Day 5 of Quarantine Brings Good News


We have some good news to report: My wife’s visit to the doctor confirmed she did not have COVID-19.  I’d like to say we’re both breathing easier, but she’s still got the asthma flare up, so while we’re both relieved, I’m the only one breathing easier.

Admittedly, she did not get a COVID-19 test, so it is still possible that she has it, but if so it is not a very bad case. Of course, it’s possible that I have it too, even though I’m exhibiting no symptoms.  The deciding factor for her doctor not testing her was apparently the lack of fever.  They are treating this as asthma aggravated by spring allergies, which in all likelihood is exactly what it is.  They gave her an inhaler, refilled another prescription, and promised to issue a quick taper of steroids without a visit if she needed it in the future. 

Of course, that meant a trip to the pharmacy and pick up her prescriptions, which is a violation of our self-imposed quarantine.  But hey, that’s what drive up windows are for.

Schools are closed but there are still more cars on the road than I expected.  Lots of people that either cannot or will not stay home.  My wife was surprised too, stating that almost everyone she knows is at home.

After this brief scare, quarantine doesn’t seem so bad anymore.  Pretzels are no longer a sore point.  My wife jokingly refers to me as the warden and tells her friends that she’s confined to the “compound.” At least, I’m pretty sure she’s joking…

Local Coronavirus Shutdowns

While I follow the national news regarding the COVID-19 outbreak, my wife keeps up to date on the local news, even down to the neighborhood level via a local list serve and a neighborhood app.  We share news at meal times or when something big happens.  We also each get different vendor updates and emails.  Here are a few things we’ve learned in the past 24 hours:

  • Our veterinarian informed us via email that all appointments were to be met in the parking lot and the pet would be brought inside by one of their employees.  I’m not sure how you pay.  Do they walk your credit card in and out?  Do you send PayPal from your phone? 
  • Our dentist is shutting down for three weeks.  My guess is that it is a combination of cancellations (I was told they’ve had many) and employee childcare concerns related to the school closings.
  • My primary care doctor’s office called and told us they are pushing all wellness appointments out 90 days, so they rescheduled my annual physical for this summer.  They willingly called in a 90-day script to the pharmacy.  Unfortunately, this was after we’d already been to the pharmacy, so it will require another trip.
  • The local grocery store reportedly had an off duty deputy working there plus two armed security guards in the middle of the afternoon. They normally have one armed security guard.  I guess they staffed up to prevent any fights over toilet paper or other items in short supply. 
  • Is anyone besides me shocked at the number of well-known actors and professional athletes who have been infected? And how did they get tests when the rest of us can’t?
  • A local acquaintance’s daughter was supposed to get married this weekend.  The venue cancelled about 10 days prior, even before to the government restricted the number of people at gatherings.  They are still going to get married, having the ceremony in their back yard I believe, but it will be a very small wedding with no travel for the honeymoon.  I can only imagine the resulting mess over deposits and payments due.  One thing is for certain: They’ll have a story to tell years from now.  They won’t be the only ones; the peak of marriage season is still ahead of us and chances are it will coincide with a peak in the virus.
  • The hospital where one of my daughters works just got their first confirmed COVID-19 patient.  They were transferred in from an outlying facility in the same hospital system.  Surgeons at the hospital have been told to finish any elective surgery scheduled for this week and then to reschedule everything else for at least the next three weeks.  A couple years ago, she worked in the ICU, but I am happy to report that she is now in an area that has absolutely nothing to do with the ICU, the emergency room, or the coronavirus.  Her entire team is being encouraged to work at home as much as they can, which will probably be at least three days a week. 
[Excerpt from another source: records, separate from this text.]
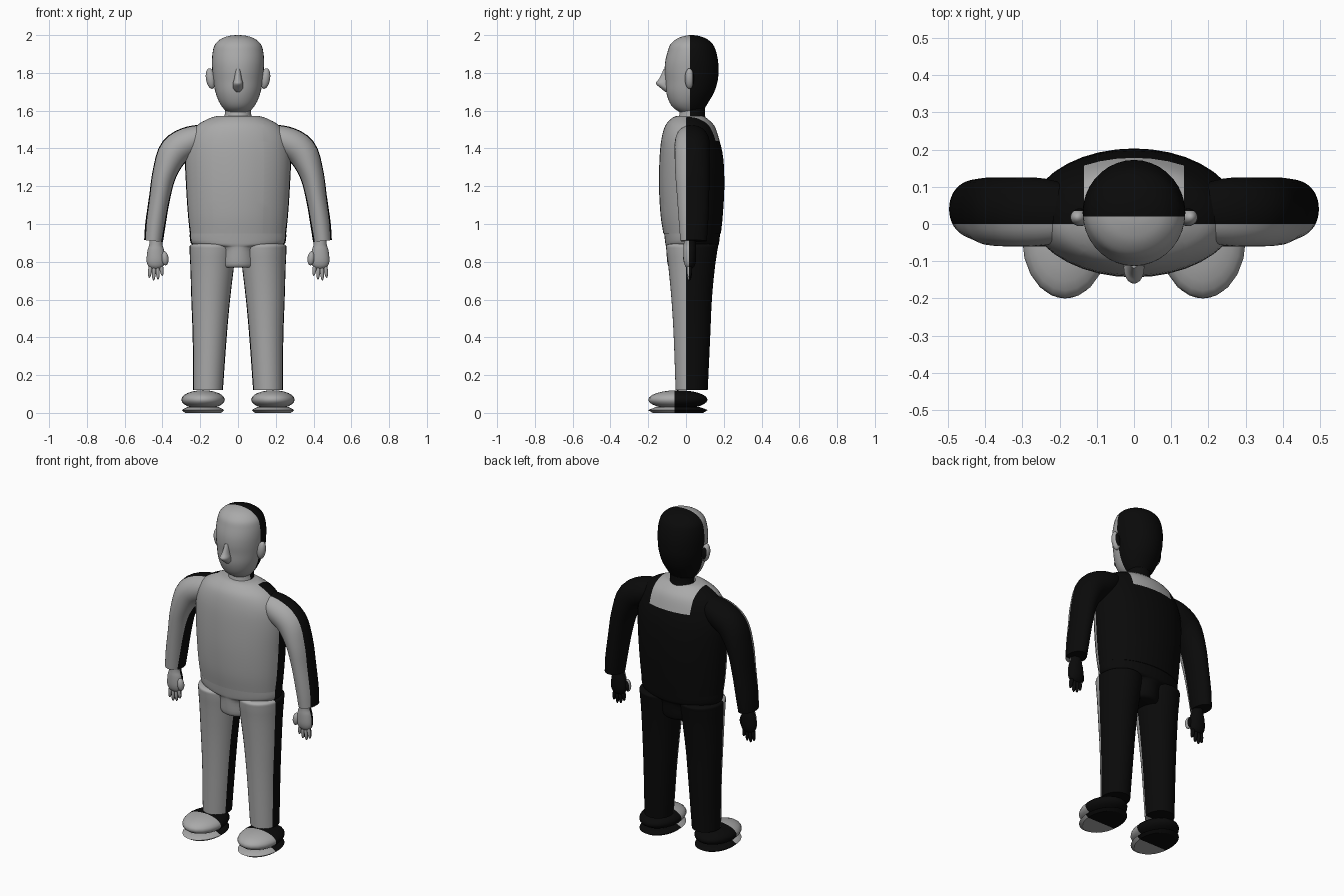
import bpy, bmesh
from math import sin, cos, pi, radians
from mathutils import Vector, Matrix

cube = bpy.data.objects.get("Cube")
if cube:
    bpy.data.objects.remove(cube, do_unlink=True)


def material(name, value):
    m = bpy.data.materials.new(name)
    colour = (value, value, value, 1)
    m.diffuse_color = colour
    m.use_nodes = True
    m.node_tree.nodes["Principled BSDF"].inputs["Base Color"].default_value = colour
    return m


GREY, BLACK = material("grey", 0.4), material("black", 0.003)


def smooth_rows(rows, steps=4):
    """Catmull-Rom interpolation between section rows."""
    out = []
    for i in range(len(rows) - 1):
        a, b, c, d = (rows[max(0, min(len(rows) - 1, i + k))] for k in (-1, 0, 1, 2))
        for s in range(steps):
            t = s / steps
            out.append([q + t / 2 * ((r - p) + t * (2 * p - 5 * q + 4 * r - w + t * (3 * (q - r) + w - p)))
                        for p, q, r, w in zip(a, b, c, d)])
    return out + [list(rows[-1])]


def loft(bm, rings, seg=36):
    """Skin a stack of ellipses given as (centre, u axis, v axis)."""
    loops = []
    for c, u, v in rings:
        angles = [2 * pi * k / seg for k in range(seg)]
        loops.append([bm.verts.new(c + u * cos(a) + v * sin(a)) for a in angles])
    for a, b in zip(loops, loops[1:]):
        for k in range(seg):
            n = (k + 1) % seg
            bm.faces.new((a[k], a[n], b[n], b[k]))
    bm.faces.new(loops[0])
    bm.faces.new(loops[-1])


def stack(bm, rows, steps=4):
    """Loft level sections: height, left edge, right edge, front, back."""
    rings = []
    for z, x0, x1, y0, y1 in smooth_rows(rows, steps):
        rings.append((Vector(((x0 + x1) / 2, (y0 + y1) / 2, z)),
                      Vector(((x1 - x0) / 2, 0, 0)), Vector((0, (y1 - y0) / 2, 0))))
    loft(bm, rings)


def even(rows):
    return [(z, -w, w, a, b) for z, w, a, b in rows]


def ball(bm, centre, size, tilt=0):
    m = Matrix.Translation(centre) @ Matrix.Rotation(tilt, 4, 'Y') @ Matrix.Diagonal((*size, 1))
    bmesh.ops.create_uvsphere(bm, u_segments=20, v_segments=12, radius=1, matrix=m)


def finish(bm, name, split, patch=None, angle=50):
    """Cut at the colour border, paint the back black and make the object."""
    planes = [((0, split, 0), (0, 1, 0))]
    if patch:
        w, h = patch
        planes += [((w, 0, 0), (1, 0, 0)), ((-w, 0, 0), (1, 0, 0)), ((0, 0, h), (0, 0, 1))]
    for co, no in planes:
        bmesh.ops.bisect_plane(bm, geom=bm.verts[:] + bm.edges[:] + bm.faces[:],
                               plane_co=co, plane_no=no, dist=1e-5)
    bmesh.ops.recalc_face_normals(bm, faces=bm.faces[:])
    for f in bm.faces:
        c = f.calc_center_median()
        collar = patch and abs(c.x) < patch[0] and c.z > patch[1]
        f.material_index = int(c.y > split and not collar)
    me = bpy.data.meshes.new(name)
    bm.to_mesh(me)
    bm.free()
    me.materials.append(GREY)
    me.materials.append(BLACK)
    ob = bpy.data.objects.new(name, me)
    bpy.context.collection.objects.link(ob)
    bpy.ops.object.select_all(action='DESELECT')
    ob.select_set(True)
    bpy.context.view_layer.objects.active = ob
    bpy.ops.object.shade_smooth_by_angle(angle=radians(angle))


# Shirt body with the light collar patch behind the neck
bm = bmesh.new()
stack(bm, even([(0.95, .255, -.12, .185), (1.05, .265, -.135, .195), (1.2, .275, -.143, .203),
                (1.35, .28, -.14, .197), (1.45, .265, -.13, .175), (1.52, .22, -.11, .15),
                (1.56, .15, -.075, .11), (1.572, .11, -.05, .09)]))
finish(bm, "torso", 0.0, (0.135, 1.44))

# Hips with the narrower crotch block below
bm = bmesh.new()
stack(bm, even([(.77, .1, -.085, .14), (.79, .108, -.098, .155), (.87, .115, -.105, .165),
                (.885, .2, -.107, .17), (.9, .25, -.11, .175), (.97, .255, -.118, .183)]))
finish(bm, "hips", 0.0)

# Neck
bm = bmesh.new()
stack(bm, even([(1.54, .08, -.05, .11), (1.58, .07, -.035, .1), (1.64, .068, -.03, .1)]))
finish(bm, "neck", 0.02)

# Head
bm = bmesh.new()
stack(bm, even([(1.59, .055, -.03, .08), (1.615, .08, -.067, .1), (1.65, .102, -.09, .122),
                (1.7, .12, -.105, .15), (1.76, .131, -.109, .168), (1.81, .136, -.113, .172),
                (1.86, .138, -.11, .17), (1.91, .134, -.098, .16), (1.95, .122, -.083, .143),
                (1.98, .09, -.05, .11), (1.995, .05, -.01, .07), (2.0, .01, .02, .04)]))
finish(bm, "head", 0.02)

# Nose, a tapering wedge
bm = bmesh.new()
stack(bm, even([(1.7, .012, -.11, -.08), (1.72, .026, -.135, -.08), (1.745, .027, -.16, -.08),
                (1.77, .02, -.142, -.08), (1.82, .012, -.118, -.08)]))
finish(bm, "nose", 0.02)

for side, s in (("left", 1), ("right", -1)):
    # Ear
    bm = bmesh.new()
    ball(bm, (s * .145, .018, 1.77), (.025, .024, .055), s * .15)
    finish(bm, side + "_ear", 0.035)

    # Trouser leg
    bm = bmesh.new()
    rows = [(.12, .08, .237, -.055, .115), (.4, .06, .24, -.065, .128), (.6, .042, .247, -.077, .137),
            (.77, .022, .252, -.093, .153), (.86, .012, .256, -.104, .166), (.89, .02, .25, -.1, .165),
            (.9, .06, .2, -.05, .1)]
    stack(bm, [(z, s * a, s * b, c, d) for z, a, b, c, d in rows])
    finish(bm, side + "_leg", 0.0)

    # Shoe: rounded upper over a thin flared sole
    bm = bmesh.new()
    ball(bm, (s * .185, -.043, .07), (.115, .157, .05))
    finish(bm, side + "_shoe", -0.06)
    bm = bmesh.new()
    rings = []
    for z, k in ((0, .85), (.014, 1), (.018, .96), (.03, .75)):
        rings.append((Vector((s * .185, -.043, z)), Vector((.112 * k, 0, 0)), Vector((0, .157 * k, 0))))
    loft(bm, rings)
    finish(bm, side + "_sole", -0.06, angle=30)

    # Sleeve: centre x, height, thickness, front and back
    bm = bmesh.new()
    path = smooth_rows([(.13, 1.49, .04, -.03, .09), (.24, 1.445, .077, -.057, .122),
                        (.335, 1.385, .083, -.06, .125), (.388, 1.27, .065, -.057, .125),
                        (.415, 1.14, .056, -.047, .122), (.437, 1.0, .054, -.037, .117),
                        (.447, .91, .05, -.03, .11)])
    rings = []
    for i, (x, z, r, y0, y1) in enumerate(path):
        p, q = path[max(i - 1, 0)], path[min(i + 1, len(path) - 1)]
        t = Vector((q[0] - p[0], 0, q[1] - p[1])).normalized()
        u = Vector((-t.z * s, 0, t.x)) * r
        rings.append((Vector((s * x, (y0 + y1) / 2, z)), u, Vector((0, (y1 - y0) / 2, 0))))
    loft(bm, rings)
    finish(bm, side + "_sleeve", 0.0)

    # Hand: wrist, palm, thumb and four fingers
    bm = bmesh.new()
    stack(bm, [(z, s * (.435 - w), s * (.435 + w), .02 - d, .02 + d) for z, w, d in
               ((.93, .034, .032), (.89, .035, .032), (.86, .044, .034), (.81, .049, .033),
                (.78, .042, .026), (.765, .025, .015))])
    ball(bm, (s * .387, .005, .818), (.019, .02, .037), s * .1)
    for i, tip in enumerate((.725, .705, .7, .715)):
        x = .405 + .02 * i
        ball(bm, (s * x, .018, (tip + .8) / 2), (.0105, .014, (.8 - tip) / 2), s * .08 * (1.5 - i))
    finish(bm, side + "_hand", 0.015)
It is little signs like cancelling elective surgery and putting extra guards in the grocery store make it very clear to me that people in position of responsibility are planning for things to get worse. Hang on to your hats and Katy bar the door.